[EXERCISE OBJECTIVE]: Scan the listing for the word "range" and report every line that contains it.
BEGIN SUPPLIED INFORMATION
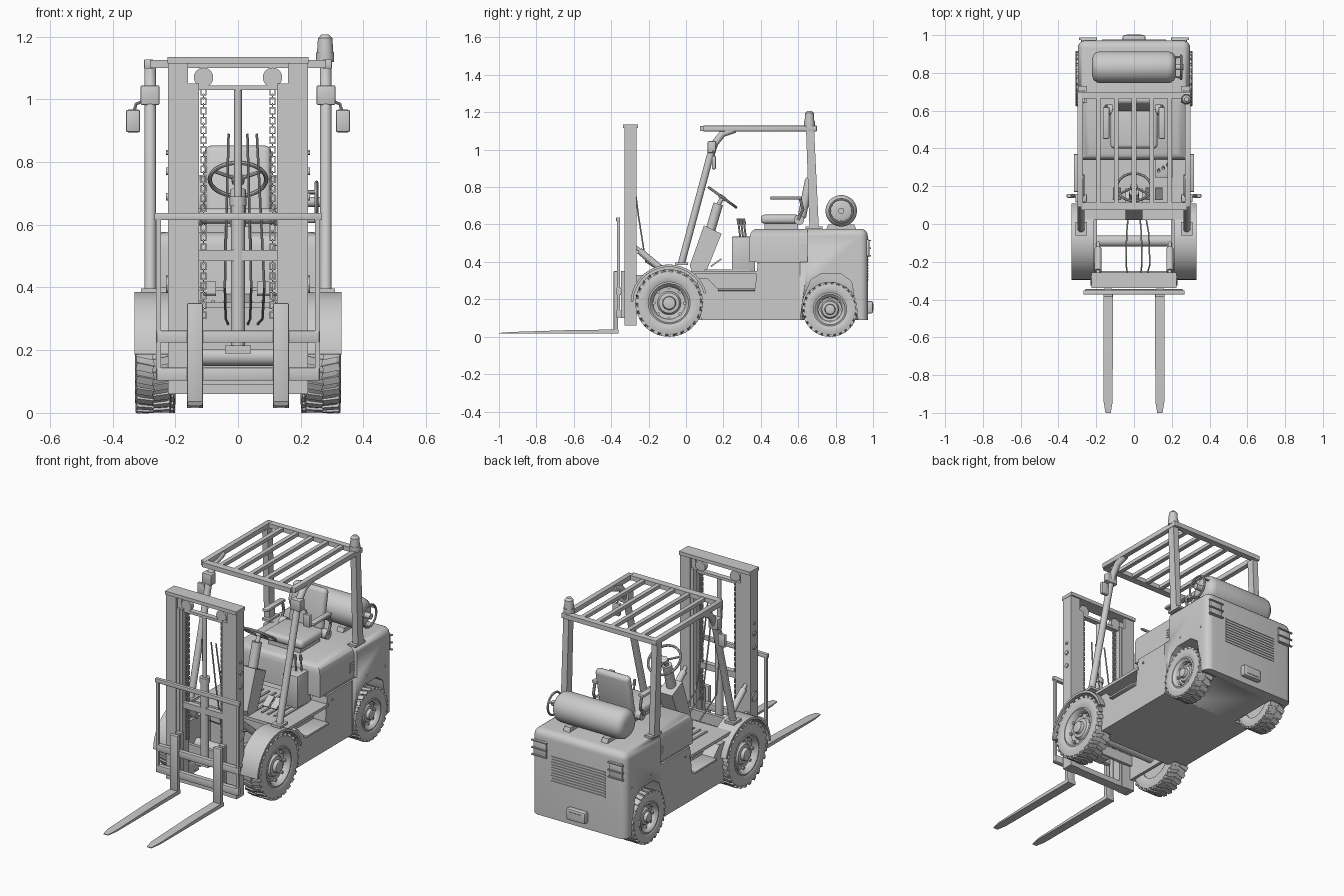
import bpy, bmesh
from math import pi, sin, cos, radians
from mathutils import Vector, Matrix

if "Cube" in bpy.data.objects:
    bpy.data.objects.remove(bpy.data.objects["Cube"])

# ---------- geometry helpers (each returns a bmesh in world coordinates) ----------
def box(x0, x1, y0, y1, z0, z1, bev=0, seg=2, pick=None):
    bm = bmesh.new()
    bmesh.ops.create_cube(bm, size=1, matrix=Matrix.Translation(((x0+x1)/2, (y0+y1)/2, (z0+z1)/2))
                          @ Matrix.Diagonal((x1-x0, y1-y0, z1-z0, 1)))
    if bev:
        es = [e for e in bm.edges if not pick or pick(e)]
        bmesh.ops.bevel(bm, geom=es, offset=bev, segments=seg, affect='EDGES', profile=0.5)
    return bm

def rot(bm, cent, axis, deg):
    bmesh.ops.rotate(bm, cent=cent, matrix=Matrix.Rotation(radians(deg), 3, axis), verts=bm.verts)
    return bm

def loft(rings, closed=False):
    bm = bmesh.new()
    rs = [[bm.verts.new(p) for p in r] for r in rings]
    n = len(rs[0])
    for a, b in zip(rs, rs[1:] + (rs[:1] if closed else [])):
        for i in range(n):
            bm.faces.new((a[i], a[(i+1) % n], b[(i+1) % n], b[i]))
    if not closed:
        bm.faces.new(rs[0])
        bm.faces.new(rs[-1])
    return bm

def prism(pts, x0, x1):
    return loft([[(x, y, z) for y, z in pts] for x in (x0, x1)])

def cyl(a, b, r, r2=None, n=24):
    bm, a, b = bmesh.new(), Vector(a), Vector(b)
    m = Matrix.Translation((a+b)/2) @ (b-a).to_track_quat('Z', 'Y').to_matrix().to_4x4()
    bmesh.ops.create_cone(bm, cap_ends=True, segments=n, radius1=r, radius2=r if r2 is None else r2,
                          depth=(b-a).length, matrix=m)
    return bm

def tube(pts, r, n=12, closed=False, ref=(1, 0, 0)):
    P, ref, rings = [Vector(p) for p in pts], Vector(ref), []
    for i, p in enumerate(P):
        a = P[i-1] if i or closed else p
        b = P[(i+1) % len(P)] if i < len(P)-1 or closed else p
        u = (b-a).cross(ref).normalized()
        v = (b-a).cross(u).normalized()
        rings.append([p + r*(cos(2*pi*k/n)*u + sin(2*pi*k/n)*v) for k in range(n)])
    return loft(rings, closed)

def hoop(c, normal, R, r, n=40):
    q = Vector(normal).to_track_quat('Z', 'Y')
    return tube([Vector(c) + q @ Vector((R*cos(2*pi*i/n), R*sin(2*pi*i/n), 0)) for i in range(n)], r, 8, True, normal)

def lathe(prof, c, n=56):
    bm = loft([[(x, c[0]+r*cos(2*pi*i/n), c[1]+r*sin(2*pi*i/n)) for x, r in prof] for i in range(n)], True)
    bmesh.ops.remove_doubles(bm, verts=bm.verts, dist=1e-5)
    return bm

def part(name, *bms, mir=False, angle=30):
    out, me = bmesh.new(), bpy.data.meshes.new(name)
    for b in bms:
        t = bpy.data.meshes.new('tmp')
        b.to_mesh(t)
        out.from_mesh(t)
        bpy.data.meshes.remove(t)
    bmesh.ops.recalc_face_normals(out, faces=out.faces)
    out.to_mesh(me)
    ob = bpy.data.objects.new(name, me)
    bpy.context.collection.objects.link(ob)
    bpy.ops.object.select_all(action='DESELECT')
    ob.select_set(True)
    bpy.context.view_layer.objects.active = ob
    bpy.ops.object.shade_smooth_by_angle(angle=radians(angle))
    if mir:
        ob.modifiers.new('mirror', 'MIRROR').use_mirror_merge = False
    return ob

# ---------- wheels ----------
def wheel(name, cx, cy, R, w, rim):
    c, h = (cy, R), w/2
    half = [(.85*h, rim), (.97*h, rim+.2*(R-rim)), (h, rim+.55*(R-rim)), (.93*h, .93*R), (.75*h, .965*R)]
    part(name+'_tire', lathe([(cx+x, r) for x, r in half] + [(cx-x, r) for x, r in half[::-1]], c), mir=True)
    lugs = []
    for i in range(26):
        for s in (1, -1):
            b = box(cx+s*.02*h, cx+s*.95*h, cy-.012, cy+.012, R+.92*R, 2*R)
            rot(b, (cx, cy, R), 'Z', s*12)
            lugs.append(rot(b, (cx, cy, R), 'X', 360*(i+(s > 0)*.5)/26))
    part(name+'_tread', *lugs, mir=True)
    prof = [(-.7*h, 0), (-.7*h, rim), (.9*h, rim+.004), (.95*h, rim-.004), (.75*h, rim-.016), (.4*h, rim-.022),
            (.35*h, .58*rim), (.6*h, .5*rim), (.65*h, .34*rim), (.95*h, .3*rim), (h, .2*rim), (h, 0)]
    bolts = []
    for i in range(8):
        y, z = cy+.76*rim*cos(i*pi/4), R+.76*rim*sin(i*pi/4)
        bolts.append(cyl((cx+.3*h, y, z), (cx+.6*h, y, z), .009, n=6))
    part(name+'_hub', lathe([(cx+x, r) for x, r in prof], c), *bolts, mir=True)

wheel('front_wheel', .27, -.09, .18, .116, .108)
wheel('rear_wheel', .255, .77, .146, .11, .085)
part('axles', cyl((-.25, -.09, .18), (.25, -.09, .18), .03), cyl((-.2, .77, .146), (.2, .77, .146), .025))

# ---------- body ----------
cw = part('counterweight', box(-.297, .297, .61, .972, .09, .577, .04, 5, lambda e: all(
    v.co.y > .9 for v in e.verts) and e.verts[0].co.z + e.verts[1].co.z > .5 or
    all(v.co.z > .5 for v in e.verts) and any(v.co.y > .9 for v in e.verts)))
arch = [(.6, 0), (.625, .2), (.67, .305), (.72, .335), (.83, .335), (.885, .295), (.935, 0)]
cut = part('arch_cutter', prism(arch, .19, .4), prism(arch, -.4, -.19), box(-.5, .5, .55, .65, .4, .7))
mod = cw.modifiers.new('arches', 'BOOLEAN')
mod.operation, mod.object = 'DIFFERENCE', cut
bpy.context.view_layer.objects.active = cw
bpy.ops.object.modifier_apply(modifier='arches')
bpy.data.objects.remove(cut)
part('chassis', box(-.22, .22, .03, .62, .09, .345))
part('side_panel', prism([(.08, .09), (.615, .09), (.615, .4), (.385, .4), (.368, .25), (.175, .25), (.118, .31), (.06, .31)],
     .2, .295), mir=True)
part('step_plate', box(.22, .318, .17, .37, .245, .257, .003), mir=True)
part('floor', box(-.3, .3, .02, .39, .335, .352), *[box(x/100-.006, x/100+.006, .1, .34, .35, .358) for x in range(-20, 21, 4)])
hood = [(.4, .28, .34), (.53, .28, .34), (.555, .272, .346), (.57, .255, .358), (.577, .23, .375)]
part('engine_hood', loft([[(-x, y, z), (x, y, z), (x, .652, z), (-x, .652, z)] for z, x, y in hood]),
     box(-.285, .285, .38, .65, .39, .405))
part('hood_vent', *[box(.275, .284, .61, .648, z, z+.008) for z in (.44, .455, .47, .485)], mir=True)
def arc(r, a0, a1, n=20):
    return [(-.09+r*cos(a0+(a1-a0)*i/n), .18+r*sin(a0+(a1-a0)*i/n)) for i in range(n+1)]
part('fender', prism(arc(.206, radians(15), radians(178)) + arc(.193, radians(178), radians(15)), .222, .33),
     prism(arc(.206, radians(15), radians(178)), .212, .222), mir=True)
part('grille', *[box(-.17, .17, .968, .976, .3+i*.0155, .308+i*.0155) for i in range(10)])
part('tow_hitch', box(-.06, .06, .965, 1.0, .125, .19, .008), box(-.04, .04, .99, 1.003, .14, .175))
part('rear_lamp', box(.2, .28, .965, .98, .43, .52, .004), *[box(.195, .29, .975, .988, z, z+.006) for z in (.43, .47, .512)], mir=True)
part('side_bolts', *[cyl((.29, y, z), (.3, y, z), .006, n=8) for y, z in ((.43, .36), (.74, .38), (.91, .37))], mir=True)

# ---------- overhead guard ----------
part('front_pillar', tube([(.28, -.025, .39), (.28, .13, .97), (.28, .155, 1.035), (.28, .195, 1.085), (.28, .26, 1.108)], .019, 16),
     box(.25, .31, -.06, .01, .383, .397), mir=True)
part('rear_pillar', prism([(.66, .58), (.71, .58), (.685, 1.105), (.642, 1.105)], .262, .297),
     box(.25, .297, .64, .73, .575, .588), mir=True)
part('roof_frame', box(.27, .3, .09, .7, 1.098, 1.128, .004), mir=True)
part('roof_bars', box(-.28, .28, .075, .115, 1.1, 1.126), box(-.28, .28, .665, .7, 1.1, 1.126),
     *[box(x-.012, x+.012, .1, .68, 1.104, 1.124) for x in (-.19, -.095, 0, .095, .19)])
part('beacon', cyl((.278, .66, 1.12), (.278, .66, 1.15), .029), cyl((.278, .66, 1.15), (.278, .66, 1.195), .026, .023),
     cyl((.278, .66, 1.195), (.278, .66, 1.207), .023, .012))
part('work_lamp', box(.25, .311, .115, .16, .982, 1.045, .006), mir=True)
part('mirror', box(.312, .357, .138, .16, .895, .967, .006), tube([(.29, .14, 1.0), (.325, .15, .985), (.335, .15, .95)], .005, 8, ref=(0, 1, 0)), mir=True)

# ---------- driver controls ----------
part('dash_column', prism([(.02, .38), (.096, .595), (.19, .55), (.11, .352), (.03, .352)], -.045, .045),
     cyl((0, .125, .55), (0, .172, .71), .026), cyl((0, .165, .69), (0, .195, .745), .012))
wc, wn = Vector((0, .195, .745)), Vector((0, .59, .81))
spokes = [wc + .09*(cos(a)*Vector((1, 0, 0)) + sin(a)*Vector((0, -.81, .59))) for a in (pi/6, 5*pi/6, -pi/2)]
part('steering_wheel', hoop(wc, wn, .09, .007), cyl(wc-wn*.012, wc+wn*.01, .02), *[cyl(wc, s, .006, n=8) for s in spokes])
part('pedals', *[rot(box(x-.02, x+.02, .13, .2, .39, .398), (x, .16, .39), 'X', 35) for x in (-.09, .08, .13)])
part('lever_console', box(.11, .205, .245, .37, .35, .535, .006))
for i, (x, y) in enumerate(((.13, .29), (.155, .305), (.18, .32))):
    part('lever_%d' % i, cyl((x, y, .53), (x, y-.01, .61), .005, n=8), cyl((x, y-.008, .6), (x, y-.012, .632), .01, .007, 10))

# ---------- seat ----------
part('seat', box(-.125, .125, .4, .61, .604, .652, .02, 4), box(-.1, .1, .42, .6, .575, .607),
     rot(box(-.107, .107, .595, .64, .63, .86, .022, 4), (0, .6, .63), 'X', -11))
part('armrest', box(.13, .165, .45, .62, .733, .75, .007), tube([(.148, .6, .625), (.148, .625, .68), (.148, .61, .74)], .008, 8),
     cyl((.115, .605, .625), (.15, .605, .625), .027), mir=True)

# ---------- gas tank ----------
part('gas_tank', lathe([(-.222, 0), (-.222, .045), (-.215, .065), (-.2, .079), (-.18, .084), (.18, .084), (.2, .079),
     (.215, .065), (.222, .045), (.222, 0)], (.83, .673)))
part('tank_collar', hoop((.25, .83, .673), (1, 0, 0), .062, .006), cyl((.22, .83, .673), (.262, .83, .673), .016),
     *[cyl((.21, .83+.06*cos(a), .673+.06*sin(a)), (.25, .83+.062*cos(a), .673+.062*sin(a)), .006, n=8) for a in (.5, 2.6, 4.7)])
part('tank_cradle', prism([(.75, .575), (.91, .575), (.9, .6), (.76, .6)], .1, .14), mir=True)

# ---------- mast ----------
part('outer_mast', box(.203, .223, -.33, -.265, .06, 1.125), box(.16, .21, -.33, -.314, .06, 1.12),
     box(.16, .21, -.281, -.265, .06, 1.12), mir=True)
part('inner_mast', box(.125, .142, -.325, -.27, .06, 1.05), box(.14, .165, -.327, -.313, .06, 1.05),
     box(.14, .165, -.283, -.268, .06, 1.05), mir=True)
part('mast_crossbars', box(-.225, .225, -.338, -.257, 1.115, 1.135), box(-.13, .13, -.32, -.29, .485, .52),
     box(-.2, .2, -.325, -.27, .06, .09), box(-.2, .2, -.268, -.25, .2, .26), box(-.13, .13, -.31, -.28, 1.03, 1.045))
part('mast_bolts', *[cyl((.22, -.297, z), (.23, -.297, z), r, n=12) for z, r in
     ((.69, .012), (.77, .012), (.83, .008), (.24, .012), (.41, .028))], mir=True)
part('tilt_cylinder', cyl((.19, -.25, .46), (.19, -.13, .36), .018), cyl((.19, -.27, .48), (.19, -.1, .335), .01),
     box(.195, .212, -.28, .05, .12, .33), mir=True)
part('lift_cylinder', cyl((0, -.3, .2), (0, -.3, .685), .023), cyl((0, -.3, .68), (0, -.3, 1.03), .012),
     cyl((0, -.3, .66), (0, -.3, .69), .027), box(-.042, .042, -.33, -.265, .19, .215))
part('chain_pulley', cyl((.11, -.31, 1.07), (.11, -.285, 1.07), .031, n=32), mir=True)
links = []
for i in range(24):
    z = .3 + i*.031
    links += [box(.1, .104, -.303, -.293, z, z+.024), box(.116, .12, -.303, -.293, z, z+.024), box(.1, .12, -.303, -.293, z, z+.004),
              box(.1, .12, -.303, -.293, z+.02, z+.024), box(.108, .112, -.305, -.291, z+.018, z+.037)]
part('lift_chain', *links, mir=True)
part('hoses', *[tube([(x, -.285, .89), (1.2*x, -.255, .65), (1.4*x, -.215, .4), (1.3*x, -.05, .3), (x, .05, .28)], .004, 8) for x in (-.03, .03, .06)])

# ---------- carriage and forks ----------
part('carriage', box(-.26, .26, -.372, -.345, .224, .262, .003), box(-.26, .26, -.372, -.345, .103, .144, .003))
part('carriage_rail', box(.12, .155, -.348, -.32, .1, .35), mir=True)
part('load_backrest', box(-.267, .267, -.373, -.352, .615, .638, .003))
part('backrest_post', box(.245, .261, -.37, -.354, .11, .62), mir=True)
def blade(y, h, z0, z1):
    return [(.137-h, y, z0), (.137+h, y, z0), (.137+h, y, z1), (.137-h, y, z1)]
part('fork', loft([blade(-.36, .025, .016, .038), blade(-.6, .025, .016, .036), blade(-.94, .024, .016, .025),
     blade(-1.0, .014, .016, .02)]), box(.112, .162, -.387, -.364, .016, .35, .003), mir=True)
END SUPPLIED INFORMATION
[EXERCISE OUTPUT]:
        for i in range(n):
        rings.append([p + r*(cos(2*pi*k/n)*u + sin(2*pi*k/n)*v) for k in range(n)])
    return tube([Vector(c) + q @ Vector((R*cos(2*pi*i/n), R*sin(2*pi*i/n), 0)) for i in range(n)], r, 8, True, normal)
    bm = loft([[(x, c[0]+r*cos(2*pi*i/n), c[1]+r*sin(2*pi*i/n)) for x, r in prof] for i in range(n)], True)
    for i in range(26):
    for i in range(8):
part('floor', box(-.3, .3, .02, .39, .335, .352), *[box(x/100-.006, x/100+.006, .1, .34, .35, .358) for x in range(-20, 21, 4)])
    return [(-.09+r*cos(a0+(a1-a0)*i/n), .18+r*sin(a0+(a1-a0)*i/n)) for i in range(n+1)]
part('grille', *[box(-.17, .17, .968, .976, .3+i*.0155, .308+i*.0155) for i in range(10)])
for i in range(24):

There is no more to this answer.